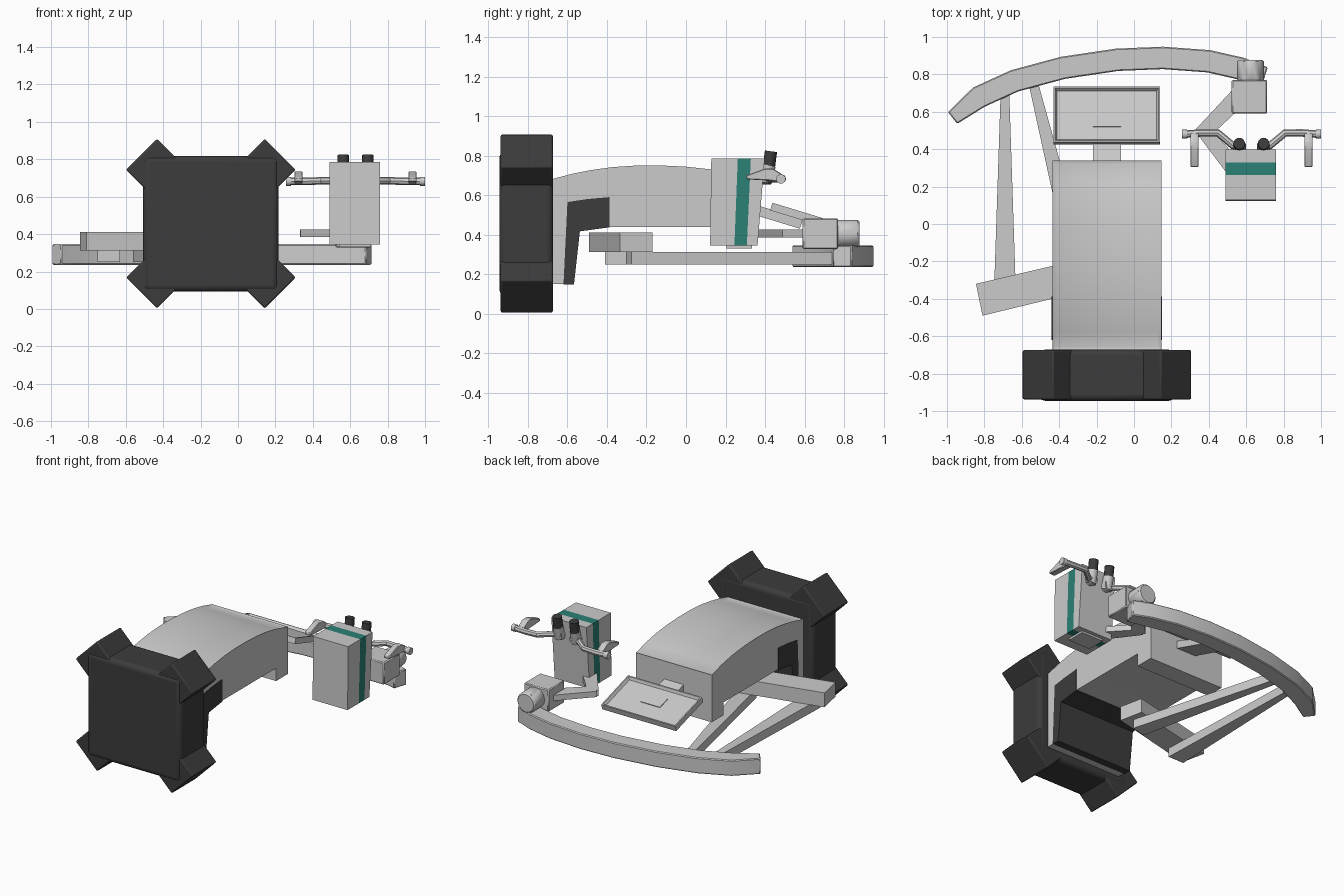
import bpy, bmesh, math
from mathutils import Vector, Matrix

cube = bpy.data.objects.get("Cube")
if cube:
    bpy.data.objects.remove(cube, do_unlink=True)

parts = []


def material(name, rgb):
    m = bpy.data.materials.new(name)
    m.use_nodes = True
    color = (*rgb, 1)
    m.diffuse_color = color
    m.node_tree.nodes["Principled BSDF"].inputs["Base Color"].default_value = color
    return m


GREY = material("light grey", (0.6, 0.6, 0.6))
DARK = material("charcoal", (0.045, 0.045, 0.045))
TEAL = material("teal", (0.025, 0.22, 0.18))


def finish(name, bm, mat, bevel=0, segments=1):
    bmesh.ops.recalc_face_normals(bm, faces=bm.faces)
    me = bpy.data.meshes.new(name)
    bm.to_mesh(me)
    bm.free()
    me.materials.append(mat)
    ob = bpy.data.objects.new(name, me)
    bpy.context.collection.objects.link(ob)
    if bevel:
        mod = ob.modifiers.new("Bevel", "BEVEL")
        mod.width, mod.segments = bevel, segments
    parts.append(ob)
    return ob


def prism_bm(pts, axis, lo, hi):
    """Extrude a 2D outline along one axis."""
    place = {"x": lambda p, t: (t, p[0], p[1]),
             "y": lambda p, t: (p[0], t, p[1]),
             "z": lambda p, t: (p[0], p[1], t)}[axis]
    bm = bmesh.new()
    rings = [[bm.verts.new(place(p, t)) for p in pts] for t in (lo, hi)]
    n = len(pts)
    for ring in rings:
        bm.faces.new(ring)
    for i in range(n):
        j = (i + 1) % n
        bm.faces.new((rings[0][i], rings[0][j], rings[1][j], rings[1][i]))
    return bm


def prism(name, pts, axis, lo, hi, mat=GREY, bevel=0, segments=1):
    return finish(name, prism_bm(pts, axis, lo, hi), mat, bevel, segments)


def box_bm(center, size, tilt=0):
    bm = bmesh.new()
    bmesh.ops.create_cube(bm, size=1, matrix=Matrix.Translation(center)
                          @ Matrix.Rotation(math.radians(tilt), 4, "X")
                          @ Matrix.Diagonal((*size, 1)))
    return bm


def box(name, center, size, mat=GREY, tilt=0, bevel=0):
    return finish(name, box_bm(center, size, tilt), mat, bevel)


def rod(name, a, b, r, mat=GREY, sides=16, bevel=0):
    a, b = Vector(a), Vector(b)
    bm = bmesh.new()
    rot = (b - a).to_track_quat("Z", "Y").to_matrix().to_4x4()
    bmesh.ops.create_cone(bm, cap_ends=True, segments=sides, radius1=r, radius2=r,
                          depth=(b - a).length,
                          matrix=Matrix.Translation((a + b) / 2) @ rot)
    return finish(name, bm, mat, bevel)


def ribbon(name, path, widths, lo, hi, bevel=0):
    """Flat bar that follows a plan path."""
    pts = [Vector(p) for p in path]
    left, right = [], []
    for i, p in enumerate(pts):
        d = (pts[min(i + 1, len(pts) - 1)] - pts[max(i - 1, 0)]).normalized()
        side = Vector((-d.y, d.x)) * widths[i] / 2
        left.append(p + side)
        right.append(p - side)
    return prism(name, left + right[::-1], "z", lo, hi, GREY, bevel)


# Base block with four diagonal feet
CX, CZ = -0.145, 0.456
H = 0.362
prism("base_block", [(CX - H, CZ - H), (CX + H, CZ - H), (CX + H, CZ + H), (CX - H, CZ + H)],
      "y", -0.945, -0.672, DARK, 0.03, 3)
for i, name in enumerate(("back_left", "back_right", "front_right", "front_left")):
    ang = math.radians(45 + 90 * i)
    out = Vector((math.cos(ang), math.sin(ang)))
    side = Vector((-out.y, out.x)) * 0.117
    c = Vector((CX, CZ))
    prism(name + "_foot", [c + out * 0.3 - side, c + out * 0.524 - side,
                           c + out * 0.524 + side, c + out * 0.3 + side],
          "y", -0.938, -0.674, DARK, 0.008, 2)

# Column with arched top, recessed top panel and lowered rear end
arch = [(0.34, 0.68), (0.23, 0.71), (0.12, 0.731), (0, 0.744), (-0.12, 0.75), (-0.25, 0.75),
        (-0.37, 0.742), (-0.48, 0.727), (-0.58, 0.707), (-0.675, 0.682)]
under = [(-0.675, 0.15), (-0.57, 0.15), (-0.54, 0.42), (-0.39, 0.44),
         (0.21, 0.44), (0.21, 0.35), (0.34, 0.35)]
bm = prism_bm(under + arch, "x", -0.437, 0.147)
bmesh.ops.recalc_face_normals(bm, faces=bm.faces)
top = [f for f in bm.faces if f.normal.z > 0.8 and f.calc_center_median().z > 0.6]
bmesh.ops.inset_region(bm, faces=top, thickness=0.022, depth=-0.01)
finish("column", bm, GREY)

# Dark guard wrapped around the lower corner of the column
prism("corner_guard", [(-0.62, 0.147), (-0.567, 0.147), (-0.537, 0.417), (-0.388, 0.437),
                       (-0.388, 0.59), (-0.5, 0.58), (-0.6, 0.565)],
      "x", -0.441, 0.151, DARK)

# Tilted tray screen on a short neck
TILT = -17
bm = box_bm((CX, 0.58, 0.497), (0.57, 0.31, 0.04), TILT)
up = Matrix.Rotation(math.radians(TILT), 3, "X") @ Vector((0, 0, 1))
bmesh.ops.recalc_face_normals(bm, faces=bm.faces)
face = [f for f in bm.faces if f.normal.dot(up) > 0.9]
bmesh.ops.inset_region(bm, faces=face, thickness=0.012, depth=0)
bmesh.ops.inset_region(bm, faces=face, thickness=0.015, depth=-0.018)
finish("screen_tray", bm, GREY)
box("screen_plate", (CX, 0.56, 0.506), (0.15, 0.085, 0.008), GREY, TILT)
box("screen_neck", (CX, 0.45, 0.495), (0.15, 0.28, 0.05), GREY, TILT)

# Side arm and the two tapered struts
prism("side_arm", [(-0.845, -0.32), (-0.81, -0.49), (-0.17, -0.335), (-0.205, -0.17)],
      "z", 0.312, 0.412)
ribbon("outer_strut", [(-0.69, -0.41), (-0.69, 0.72)], [0.12, 0.045], 0.25, 0.312)
ribbon("inner_strut", [(-0.28, -0.29), (-0.54, 0.76)], [0.11, 0.05], 0.25, 0.312)

# Long curved bow
ribbon("curved_bow",
       [(-0.97, 0.567), (-0.83, 0.678), (-0.64, 0.765), (-0.38, 0.835), (-0.09, 0.878),
        (0.155, 0.888), (0.4, 0.87), (0.575, 0.83), (0.7, 0.79)],
       [0.08] + [0.12] * 7 + [0.1], 0.236, 0.346, 0.006)

# Swivel joint and folding links
box("joint_block", (0.617, 0.68, 0.405), (0.19, 0.18, 0.155), bevel=0.006)
rod("joint_knob", (0.622, 0.76, 0.405), (0.622, 0.878, 0.405), 0.072, sides=12, bevel=0.01)
ribbon("rear_link", [(0.56, 0.68), (0.36, 0.48)], [0.1, 0.08], 0.385, 0.425)
ribbon("front_link", [(0.36, 0.51), (0.56, 0.27)], [0.07, 0.1], 0.385, 0.425)

# Optical head in three slices, the middle one teal
cuts = [((0.128, 0.122), (0.262, 0.245), GREY, "head_front"),
        ((0.262, 0.245), (0.328, 0.308), TEAL, "head_stripe"),
        ((0.328, 0.308), (0.398, 0.362), GREY, "head_back")]
for (t0, b0), (t1, b1), mat, name in cuts:
    prism(name, [(b0, 0.345), (b1, 0.345), (t1, 0.785), (t0, 0.785)], "x", 0.49, 0.76, mat)
box("head_foot", (0.625, 0.27, 0.341), (0.17, 0.13, 0.02))

# Eyepieces, handlebars and grips, mirrored about the head
HX = 0.628
for s, word in ((1, "left"), (-1, "right")):
    x = HX + s * 0.065
    rod(word + "_eyepiece", (x, 0.42, 0.745), (x, 0.43, 0.822), 0.031, DARK)
    rod(word + "_eyepiece_mount", (x, 0.4, 0.665), (x, 0.42, 0.75), 0.034)
    rod(word + "_mount_stub", (x, 0.35, 0.69), (x, 0.43, 0.69), 0.035)
    path = [(HX + s * 0.06, 0.41, 0.685), (HX + s * 0.1, 0.42, 0.685),
            (HX + s * 0.18, 0.487, 0.685), (HX + s * 0.27, 0.487, 0.682),
            (HX + s * 0.355, 0.48, 0.682)]
    curve = bpy.data.curves.new(word + "_handlebar_path", "CURVE")
    curve.dimensions = "3D"
    curve.bevel_depth, curve.bevel_resolution = 0.02, 2
    curve.use_fill_caps = True
    spline = curve.splines.new("POLY")
    spline.points.add(len(path) - 1)
    for point, co in zip(spline.points, path):
        point.co = (*co, 1)
    temp = bpy.data.objects.new(word + "_path", curve)
    bpy.context.collection.objects.link(temp)
    bpy.context.view_layer.update()
    me = bpy.data.meshes.new_from_object(temp.evaluated_get(bpy.context.evaluated_depsgraph_get()))
    bpy.data.objects.remove(temp, do_unlink=True)
    me.materials.clear()
    me.materials.append(GREY)
    bar = bpy.data.objects.new(word + "_handlebar", me)
    bpy.context.collection.objects.link(bar)
    parts.append(bar)
    rod(word + "_bar_end", (HX + s * 0.345, 0.48, 0.682), (HX + s * 0.371, 0.48, 0.682), 0.024)
    gx = HX + s * 0.305
    prism(word + "_grip", [(0.305, 0.68), (0.4, 0.675), (0.5, 0.67), (0.48, 0.71),
                           (0.44, 0.735), (0.4, 0.735), (0.305, 0.7)],
          "x", gx - 0.022, gx + 0.022, GREY, 0.004)

# Smooth shading with sharp edges kept
bpy.ops.object.select_all(action="DESELECT")
for ob in parts:
    ob.select_set(True)
bpy.context.view_layer.objects.active = parts[0]
bpy.ops.object.shade_smooth_by_angle(angle=math.radians(35))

+++

About this task:
Begin with the line above that has "bar = bpy.data.objects.new(word" and continue through the line that has "0.022, GREY, 0.004)", setting each one down exactly. Stop there.

The completed task:
    bar = bpy.data.objects.new(word + "_handlebar", me)
    bpy.context.collection.objects.link(bar)
    parts.append(bar)
    rod(word + "_bar_end", (HX + s * 0.345, 0.48, 0.682), (HX + s * 0.371, 0.48, 0.682), 0.024)
    gx = HX + s * 0.305
    prism(word + "_grip", [(0.305, 0.68), (0.4, 0.675), (0.5, 0.67), (0.48, 0.71),
                           (0.44, 0.735), (0.4, 0.735), (0.305, 0.7)],
          "x", gx - 0.022, gx + 0.022, GREY, 0.004)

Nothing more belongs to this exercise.